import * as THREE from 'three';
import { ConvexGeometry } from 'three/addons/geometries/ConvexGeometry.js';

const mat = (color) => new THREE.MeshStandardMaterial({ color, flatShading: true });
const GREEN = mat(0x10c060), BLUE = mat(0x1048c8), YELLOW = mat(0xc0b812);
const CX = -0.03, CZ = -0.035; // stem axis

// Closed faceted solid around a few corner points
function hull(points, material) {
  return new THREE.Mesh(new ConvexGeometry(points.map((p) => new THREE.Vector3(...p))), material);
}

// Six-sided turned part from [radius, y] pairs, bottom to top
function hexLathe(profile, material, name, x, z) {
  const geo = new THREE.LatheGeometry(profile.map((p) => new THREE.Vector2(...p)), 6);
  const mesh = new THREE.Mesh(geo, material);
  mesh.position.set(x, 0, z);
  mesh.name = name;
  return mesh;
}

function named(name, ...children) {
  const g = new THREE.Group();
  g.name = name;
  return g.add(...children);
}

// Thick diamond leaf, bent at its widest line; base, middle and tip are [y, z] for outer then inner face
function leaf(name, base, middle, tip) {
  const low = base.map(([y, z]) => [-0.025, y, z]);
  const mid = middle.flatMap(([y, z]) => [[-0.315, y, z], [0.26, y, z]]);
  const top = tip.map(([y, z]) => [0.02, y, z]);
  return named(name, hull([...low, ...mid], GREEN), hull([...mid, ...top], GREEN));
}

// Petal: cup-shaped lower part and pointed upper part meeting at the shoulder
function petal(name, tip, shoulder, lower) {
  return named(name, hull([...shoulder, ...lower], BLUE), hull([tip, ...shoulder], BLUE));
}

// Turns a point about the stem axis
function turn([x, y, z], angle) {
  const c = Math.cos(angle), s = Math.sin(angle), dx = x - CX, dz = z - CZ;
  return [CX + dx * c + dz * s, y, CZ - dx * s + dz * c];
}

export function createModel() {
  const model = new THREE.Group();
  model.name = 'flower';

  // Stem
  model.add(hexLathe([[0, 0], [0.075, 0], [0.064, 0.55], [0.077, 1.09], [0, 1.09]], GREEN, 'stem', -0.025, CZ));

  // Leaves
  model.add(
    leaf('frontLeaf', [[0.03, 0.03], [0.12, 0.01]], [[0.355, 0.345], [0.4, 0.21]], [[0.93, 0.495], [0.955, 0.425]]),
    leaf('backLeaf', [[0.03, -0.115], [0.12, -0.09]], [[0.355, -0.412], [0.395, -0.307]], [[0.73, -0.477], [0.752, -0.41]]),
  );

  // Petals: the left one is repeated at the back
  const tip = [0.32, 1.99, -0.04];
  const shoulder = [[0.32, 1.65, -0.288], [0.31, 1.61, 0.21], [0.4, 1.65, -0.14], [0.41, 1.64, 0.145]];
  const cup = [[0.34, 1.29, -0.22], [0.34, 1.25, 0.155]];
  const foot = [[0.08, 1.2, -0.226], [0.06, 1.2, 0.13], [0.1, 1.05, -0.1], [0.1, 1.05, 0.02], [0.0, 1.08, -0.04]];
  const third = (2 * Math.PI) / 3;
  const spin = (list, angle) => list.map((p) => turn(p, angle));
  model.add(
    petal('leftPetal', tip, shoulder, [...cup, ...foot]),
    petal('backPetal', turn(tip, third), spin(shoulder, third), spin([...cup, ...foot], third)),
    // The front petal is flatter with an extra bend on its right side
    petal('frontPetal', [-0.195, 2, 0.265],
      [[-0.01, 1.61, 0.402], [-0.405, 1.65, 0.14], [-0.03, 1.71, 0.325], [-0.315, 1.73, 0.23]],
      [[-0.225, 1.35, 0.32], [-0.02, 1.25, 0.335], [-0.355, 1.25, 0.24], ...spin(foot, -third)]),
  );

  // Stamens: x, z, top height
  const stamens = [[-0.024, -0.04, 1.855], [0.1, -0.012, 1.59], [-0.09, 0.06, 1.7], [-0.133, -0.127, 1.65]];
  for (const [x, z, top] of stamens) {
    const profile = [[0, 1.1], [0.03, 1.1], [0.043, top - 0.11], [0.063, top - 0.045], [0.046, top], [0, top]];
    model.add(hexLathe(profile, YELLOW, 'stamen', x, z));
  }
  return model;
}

-*-

HOW TO COMPLETE THIS TASK. Note how many lines in the listing above contain the word "foot" and give only that number.

TASK SOLUTION. 4